Aldrich Butte: Hiking, History, and a Waterfall Too
Posted by Josh Baker
During World War II, military gun emplacements were constructed atop Aldrich Butte in the Columbia Gorge. The thinking was to defend Bonneville Dam below. Luckily, the guns were never needed (Fun fact: Oregon was the one continental state bombed in WW II). Concrete remnants of the fortifications are still on top of the butte.

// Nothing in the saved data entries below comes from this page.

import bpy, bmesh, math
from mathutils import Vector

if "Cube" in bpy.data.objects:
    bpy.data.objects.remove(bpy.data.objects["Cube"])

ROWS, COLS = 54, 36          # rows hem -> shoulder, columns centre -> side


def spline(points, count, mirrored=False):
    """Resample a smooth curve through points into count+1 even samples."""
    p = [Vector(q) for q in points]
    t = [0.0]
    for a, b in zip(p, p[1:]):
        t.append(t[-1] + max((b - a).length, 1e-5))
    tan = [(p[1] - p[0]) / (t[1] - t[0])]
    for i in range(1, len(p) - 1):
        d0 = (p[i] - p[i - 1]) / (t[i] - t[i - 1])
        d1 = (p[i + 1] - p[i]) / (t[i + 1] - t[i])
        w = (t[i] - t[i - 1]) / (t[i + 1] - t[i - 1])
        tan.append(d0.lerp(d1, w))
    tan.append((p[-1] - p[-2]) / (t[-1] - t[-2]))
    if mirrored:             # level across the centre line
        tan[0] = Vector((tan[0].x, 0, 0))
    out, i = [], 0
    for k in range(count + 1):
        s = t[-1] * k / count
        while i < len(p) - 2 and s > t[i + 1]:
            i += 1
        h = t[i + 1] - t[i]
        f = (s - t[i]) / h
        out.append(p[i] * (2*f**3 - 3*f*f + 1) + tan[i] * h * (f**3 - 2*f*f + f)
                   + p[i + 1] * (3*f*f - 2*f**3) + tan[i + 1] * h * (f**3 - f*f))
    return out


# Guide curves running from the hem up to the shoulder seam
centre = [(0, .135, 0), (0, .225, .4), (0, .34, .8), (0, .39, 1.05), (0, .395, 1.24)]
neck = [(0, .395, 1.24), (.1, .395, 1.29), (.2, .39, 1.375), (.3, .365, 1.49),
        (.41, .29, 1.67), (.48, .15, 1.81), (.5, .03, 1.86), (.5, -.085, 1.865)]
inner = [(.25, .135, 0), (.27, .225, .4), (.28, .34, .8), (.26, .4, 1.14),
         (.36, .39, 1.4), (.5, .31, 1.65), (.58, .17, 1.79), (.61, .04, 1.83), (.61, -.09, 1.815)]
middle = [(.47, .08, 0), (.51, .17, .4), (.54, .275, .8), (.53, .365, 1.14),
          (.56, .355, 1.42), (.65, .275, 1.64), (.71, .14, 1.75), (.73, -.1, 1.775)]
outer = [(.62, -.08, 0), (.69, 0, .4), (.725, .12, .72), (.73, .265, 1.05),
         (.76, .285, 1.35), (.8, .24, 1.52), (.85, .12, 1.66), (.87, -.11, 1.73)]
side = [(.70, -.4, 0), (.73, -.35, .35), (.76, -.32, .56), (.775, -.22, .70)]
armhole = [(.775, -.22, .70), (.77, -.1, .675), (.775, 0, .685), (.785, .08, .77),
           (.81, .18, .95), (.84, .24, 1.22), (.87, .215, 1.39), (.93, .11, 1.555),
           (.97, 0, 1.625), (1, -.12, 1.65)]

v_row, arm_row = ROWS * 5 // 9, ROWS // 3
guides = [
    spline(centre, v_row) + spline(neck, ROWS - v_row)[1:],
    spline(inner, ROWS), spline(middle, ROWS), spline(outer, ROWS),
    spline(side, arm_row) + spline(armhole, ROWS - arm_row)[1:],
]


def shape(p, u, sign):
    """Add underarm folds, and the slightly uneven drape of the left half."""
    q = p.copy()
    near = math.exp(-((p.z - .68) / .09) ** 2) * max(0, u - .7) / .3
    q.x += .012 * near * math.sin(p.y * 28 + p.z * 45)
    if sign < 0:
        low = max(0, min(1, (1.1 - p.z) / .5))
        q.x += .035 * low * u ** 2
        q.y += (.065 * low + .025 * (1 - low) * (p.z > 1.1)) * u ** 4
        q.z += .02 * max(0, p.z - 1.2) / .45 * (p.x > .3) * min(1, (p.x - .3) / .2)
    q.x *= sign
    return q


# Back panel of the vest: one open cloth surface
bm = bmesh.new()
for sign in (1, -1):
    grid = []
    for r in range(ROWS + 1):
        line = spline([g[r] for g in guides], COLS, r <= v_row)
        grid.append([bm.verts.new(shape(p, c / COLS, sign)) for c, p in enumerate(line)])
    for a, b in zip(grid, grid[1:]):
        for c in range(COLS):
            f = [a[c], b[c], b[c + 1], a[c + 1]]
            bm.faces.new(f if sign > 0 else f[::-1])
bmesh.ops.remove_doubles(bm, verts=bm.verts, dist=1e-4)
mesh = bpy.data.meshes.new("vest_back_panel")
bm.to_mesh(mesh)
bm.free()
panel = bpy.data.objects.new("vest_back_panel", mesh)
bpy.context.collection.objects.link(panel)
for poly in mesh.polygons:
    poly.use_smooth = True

Aldrich Butte makes for a great short hike that can be modified with the addition of a hike to Cedar Falls and a loop trail return. The trailhead is a wide spot in a power line access road near the Bonneville Hot Springs resort. Soon the trail ducks into the trees on an old rocky road. The grade is casual, the mossy trees are spectacular in spots. After a bit less than a mile, a junction is reached at what passes for a lake at Carpenter Lake. It looks like a meadow but I assume it is rather boggy. The trail to the summit cuts back to the left and heads uphill more dramatically to a modest but very pleasant summit. I made it up in about 45 minutes. (My drive was longer than that) Concrete footings, presumably for the gun emplacements, are all over the place. I had to wonder how many similar spots were built up during the war years along the coasts of the U.S.

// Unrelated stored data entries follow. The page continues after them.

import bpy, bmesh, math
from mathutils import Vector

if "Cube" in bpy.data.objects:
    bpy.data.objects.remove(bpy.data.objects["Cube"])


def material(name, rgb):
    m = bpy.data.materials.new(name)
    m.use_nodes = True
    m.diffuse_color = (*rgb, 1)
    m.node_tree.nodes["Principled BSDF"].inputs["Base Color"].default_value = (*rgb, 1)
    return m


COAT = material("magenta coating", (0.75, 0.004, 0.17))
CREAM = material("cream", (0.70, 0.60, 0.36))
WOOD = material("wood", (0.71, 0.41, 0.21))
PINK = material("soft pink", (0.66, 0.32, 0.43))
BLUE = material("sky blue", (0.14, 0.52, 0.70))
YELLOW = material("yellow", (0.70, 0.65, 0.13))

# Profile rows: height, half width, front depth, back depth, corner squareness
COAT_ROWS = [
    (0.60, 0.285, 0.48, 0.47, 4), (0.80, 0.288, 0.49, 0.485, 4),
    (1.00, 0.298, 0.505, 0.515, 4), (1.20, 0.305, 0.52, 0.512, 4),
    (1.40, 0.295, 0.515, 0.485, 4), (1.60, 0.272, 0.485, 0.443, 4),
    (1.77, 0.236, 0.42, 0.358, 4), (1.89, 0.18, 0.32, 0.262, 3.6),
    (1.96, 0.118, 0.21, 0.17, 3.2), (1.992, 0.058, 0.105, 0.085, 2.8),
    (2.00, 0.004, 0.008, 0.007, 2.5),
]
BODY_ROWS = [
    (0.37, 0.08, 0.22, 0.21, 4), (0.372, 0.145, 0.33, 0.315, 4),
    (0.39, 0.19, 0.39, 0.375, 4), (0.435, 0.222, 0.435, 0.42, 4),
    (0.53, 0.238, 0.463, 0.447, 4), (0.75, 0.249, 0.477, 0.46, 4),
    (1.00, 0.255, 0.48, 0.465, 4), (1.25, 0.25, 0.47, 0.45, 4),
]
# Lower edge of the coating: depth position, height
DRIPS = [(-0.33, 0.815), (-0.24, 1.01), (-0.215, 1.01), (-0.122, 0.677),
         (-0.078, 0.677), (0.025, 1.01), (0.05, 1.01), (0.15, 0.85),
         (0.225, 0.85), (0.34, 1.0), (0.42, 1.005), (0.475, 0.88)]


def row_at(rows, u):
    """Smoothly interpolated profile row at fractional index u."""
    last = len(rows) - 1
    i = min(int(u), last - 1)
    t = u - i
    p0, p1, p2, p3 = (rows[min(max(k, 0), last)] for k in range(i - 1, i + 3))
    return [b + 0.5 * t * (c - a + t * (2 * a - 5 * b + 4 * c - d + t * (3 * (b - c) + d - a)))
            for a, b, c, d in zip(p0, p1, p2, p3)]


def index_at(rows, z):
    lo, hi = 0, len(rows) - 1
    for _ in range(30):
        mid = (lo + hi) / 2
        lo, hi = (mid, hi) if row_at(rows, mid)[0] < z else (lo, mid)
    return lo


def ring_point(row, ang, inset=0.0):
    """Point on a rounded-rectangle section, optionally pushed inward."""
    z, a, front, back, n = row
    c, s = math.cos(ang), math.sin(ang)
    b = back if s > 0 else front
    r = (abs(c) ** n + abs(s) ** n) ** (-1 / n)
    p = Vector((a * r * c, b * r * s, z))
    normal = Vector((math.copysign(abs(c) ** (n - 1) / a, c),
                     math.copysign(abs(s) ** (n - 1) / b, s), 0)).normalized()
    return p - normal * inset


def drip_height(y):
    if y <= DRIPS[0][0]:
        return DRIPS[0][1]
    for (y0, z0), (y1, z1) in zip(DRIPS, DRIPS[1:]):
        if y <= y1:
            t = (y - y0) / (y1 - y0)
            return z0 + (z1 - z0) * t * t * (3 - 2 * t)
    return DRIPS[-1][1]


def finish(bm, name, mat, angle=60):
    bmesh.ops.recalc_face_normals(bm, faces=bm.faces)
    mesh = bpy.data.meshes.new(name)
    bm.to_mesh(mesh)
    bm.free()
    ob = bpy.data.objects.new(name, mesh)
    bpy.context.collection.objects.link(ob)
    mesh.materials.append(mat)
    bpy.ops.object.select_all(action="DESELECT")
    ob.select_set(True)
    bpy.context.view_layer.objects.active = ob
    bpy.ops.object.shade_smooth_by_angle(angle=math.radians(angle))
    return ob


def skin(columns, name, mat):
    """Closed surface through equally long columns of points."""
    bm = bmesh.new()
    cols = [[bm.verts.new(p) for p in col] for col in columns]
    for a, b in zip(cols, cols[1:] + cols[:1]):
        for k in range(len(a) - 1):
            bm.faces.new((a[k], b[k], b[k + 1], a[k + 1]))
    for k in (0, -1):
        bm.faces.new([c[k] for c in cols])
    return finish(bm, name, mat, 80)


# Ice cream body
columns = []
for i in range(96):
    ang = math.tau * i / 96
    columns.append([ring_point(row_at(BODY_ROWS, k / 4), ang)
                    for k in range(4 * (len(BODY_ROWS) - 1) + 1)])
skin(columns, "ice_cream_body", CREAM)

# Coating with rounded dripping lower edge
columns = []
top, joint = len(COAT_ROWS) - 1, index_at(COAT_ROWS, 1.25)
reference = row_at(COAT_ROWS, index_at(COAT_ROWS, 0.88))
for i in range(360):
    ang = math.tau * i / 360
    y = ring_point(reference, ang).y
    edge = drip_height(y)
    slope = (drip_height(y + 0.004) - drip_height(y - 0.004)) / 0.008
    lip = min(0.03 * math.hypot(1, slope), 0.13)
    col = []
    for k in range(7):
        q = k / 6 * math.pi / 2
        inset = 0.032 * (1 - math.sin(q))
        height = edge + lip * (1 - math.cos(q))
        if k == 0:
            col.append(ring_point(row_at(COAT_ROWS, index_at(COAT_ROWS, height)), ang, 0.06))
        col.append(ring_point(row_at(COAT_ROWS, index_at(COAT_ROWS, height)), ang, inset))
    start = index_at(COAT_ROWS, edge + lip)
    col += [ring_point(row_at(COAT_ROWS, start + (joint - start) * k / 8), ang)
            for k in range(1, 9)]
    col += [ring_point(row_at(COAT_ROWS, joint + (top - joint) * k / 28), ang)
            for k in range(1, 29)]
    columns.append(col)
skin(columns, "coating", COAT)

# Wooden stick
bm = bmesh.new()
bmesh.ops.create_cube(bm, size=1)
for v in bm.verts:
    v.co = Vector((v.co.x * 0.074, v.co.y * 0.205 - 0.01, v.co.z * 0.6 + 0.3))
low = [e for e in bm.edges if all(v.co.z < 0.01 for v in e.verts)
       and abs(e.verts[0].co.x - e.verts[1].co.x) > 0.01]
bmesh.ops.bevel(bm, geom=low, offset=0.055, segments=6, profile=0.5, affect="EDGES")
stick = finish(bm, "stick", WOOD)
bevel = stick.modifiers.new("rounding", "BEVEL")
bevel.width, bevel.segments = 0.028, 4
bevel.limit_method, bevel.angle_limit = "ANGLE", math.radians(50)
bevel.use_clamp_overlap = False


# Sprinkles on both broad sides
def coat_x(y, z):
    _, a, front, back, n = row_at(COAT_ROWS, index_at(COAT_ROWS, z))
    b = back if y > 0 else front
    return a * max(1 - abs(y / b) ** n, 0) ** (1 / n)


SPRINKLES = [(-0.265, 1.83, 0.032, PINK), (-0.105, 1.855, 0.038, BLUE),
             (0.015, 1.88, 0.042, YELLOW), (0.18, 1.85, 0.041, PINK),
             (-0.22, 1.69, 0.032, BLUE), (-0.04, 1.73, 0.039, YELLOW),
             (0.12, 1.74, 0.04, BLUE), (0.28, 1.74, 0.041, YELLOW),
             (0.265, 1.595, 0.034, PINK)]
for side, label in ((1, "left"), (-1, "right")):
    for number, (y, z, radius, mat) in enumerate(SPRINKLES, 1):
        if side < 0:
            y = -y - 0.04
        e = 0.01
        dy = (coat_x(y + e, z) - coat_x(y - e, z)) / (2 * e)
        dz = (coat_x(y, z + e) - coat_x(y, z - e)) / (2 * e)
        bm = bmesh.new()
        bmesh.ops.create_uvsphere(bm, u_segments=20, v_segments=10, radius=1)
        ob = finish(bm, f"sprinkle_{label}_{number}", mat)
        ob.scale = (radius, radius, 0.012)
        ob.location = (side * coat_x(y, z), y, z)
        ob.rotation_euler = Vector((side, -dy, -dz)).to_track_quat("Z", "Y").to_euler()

This was my only day off this week, so I took my time to relax in the sun on top, enjoying the views of the Gorge. Despite seven or eight other vehicles at the trailhead, I saw no other hikers. Perhaps they were ninja hikers, or Special Forces troops testing new camouflage. It worked! I enjoyed my peaceful time. On the way down, I opted to take a variation loop back to the car. This was on an unimproved trail, included a side trip to Cedar Falls, the path to which was slightly sketchy. The side trail is very steep in spots, and there is no signage at all. If you have any navigational qualms, don’t do it. The falls were a secret little treasure. It is not a long way from a road, but this is not a roll-out-of-your-car-and-gawk waterfall. I half walked, half slid my way down a hard dusty trail hundreds of feet into the lush drainage to see the pristine cascade. I may have grumbled a bit at the return climb. I was dripping with sweat by the time I was back on the loop trail. Soon enough, the climbing stopped, and I easily made my way back to my vehicle. Maybe next time I will tackle the faint trail to Cedar Mountain above the falls.

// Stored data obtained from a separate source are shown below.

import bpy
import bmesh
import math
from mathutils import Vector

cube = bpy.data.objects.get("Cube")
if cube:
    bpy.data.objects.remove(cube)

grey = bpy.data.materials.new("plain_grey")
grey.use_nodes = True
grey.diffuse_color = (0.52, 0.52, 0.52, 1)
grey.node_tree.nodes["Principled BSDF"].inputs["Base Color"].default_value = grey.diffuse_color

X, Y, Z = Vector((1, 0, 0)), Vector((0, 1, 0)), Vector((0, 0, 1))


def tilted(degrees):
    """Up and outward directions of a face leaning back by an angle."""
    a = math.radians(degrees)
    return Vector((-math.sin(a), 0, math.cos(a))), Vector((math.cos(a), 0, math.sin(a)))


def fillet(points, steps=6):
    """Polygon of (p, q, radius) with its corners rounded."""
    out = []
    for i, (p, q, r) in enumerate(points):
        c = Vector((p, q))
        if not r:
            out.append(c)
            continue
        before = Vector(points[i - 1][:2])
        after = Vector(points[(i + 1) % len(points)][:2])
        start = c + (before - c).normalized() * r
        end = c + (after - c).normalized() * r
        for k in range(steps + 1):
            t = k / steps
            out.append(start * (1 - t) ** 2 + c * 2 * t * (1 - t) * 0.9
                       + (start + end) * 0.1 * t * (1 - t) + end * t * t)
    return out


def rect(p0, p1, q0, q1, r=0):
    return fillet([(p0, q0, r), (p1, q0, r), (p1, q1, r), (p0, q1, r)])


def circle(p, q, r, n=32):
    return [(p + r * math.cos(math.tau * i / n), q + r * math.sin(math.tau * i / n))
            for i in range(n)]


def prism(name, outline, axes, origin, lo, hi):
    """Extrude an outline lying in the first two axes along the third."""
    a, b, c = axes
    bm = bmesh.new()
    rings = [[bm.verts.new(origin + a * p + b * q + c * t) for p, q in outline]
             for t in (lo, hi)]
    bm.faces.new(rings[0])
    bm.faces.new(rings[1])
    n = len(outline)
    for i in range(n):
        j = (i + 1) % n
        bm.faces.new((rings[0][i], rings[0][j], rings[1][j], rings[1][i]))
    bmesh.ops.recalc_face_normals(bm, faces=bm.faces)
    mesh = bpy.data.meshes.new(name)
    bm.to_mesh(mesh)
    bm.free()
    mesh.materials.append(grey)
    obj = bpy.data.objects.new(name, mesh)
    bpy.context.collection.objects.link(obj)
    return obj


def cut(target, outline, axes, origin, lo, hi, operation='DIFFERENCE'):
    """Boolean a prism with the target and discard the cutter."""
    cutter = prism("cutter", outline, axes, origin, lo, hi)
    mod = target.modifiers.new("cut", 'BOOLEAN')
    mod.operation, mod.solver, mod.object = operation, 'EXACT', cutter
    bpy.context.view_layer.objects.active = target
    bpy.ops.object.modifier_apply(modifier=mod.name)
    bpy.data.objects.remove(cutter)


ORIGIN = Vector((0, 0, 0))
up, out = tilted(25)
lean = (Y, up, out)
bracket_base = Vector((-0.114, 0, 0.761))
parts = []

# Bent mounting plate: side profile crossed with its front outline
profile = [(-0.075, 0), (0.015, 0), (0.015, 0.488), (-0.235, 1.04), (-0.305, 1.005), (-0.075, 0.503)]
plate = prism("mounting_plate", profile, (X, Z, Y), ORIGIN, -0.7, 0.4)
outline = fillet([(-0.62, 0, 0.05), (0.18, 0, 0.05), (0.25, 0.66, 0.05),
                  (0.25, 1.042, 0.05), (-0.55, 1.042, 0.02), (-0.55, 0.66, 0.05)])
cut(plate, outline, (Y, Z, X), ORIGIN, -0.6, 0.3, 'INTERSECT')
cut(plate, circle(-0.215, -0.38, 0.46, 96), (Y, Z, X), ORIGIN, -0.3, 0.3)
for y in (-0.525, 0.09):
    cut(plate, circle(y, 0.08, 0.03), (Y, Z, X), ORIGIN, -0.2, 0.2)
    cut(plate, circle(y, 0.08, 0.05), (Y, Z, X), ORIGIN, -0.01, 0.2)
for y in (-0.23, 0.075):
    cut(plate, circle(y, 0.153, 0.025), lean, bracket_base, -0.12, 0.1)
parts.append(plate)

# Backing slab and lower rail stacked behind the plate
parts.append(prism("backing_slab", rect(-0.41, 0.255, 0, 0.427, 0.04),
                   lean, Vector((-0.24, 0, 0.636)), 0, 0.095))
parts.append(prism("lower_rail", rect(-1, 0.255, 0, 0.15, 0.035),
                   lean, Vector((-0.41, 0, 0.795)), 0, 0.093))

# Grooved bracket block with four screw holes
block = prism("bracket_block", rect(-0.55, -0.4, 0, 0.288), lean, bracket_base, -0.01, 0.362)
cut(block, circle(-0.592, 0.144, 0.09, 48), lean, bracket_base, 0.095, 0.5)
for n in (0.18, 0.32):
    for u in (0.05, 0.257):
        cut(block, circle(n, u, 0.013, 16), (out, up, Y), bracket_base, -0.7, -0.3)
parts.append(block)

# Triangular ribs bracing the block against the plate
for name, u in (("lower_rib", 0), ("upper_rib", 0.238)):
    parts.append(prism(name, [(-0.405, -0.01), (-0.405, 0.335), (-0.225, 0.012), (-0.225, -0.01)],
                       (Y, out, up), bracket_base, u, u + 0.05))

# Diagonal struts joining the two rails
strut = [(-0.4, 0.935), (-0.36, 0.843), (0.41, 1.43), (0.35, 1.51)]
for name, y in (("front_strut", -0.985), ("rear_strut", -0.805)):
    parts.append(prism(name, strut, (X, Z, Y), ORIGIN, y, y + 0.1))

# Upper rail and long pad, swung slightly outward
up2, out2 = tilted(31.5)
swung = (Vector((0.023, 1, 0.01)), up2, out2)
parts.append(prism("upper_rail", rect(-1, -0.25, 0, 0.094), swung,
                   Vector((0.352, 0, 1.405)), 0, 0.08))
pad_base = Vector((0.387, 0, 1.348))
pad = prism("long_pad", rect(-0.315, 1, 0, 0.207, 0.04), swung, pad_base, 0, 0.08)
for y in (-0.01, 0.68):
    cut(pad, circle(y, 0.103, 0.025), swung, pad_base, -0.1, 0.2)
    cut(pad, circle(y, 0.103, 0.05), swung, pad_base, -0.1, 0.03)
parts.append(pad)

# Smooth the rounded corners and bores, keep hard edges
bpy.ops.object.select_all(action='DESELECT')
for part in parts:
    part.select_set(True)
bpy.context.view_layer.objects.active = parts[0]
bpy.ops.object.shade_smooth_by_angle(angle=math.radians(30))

About Josh Baker"The world is big and I want to have a good look at it before it gets dark.” ― John Muir
Posted on September 28, 2014, in Flora and Fauna, General Hiking, Mountains, Navigation, Outdoors and tagged Cascade Range, Columbia River Gorge, Hikes near Portland, Moderate Columbia GOrge hikes. Bookmark the permalink. Leave a comment.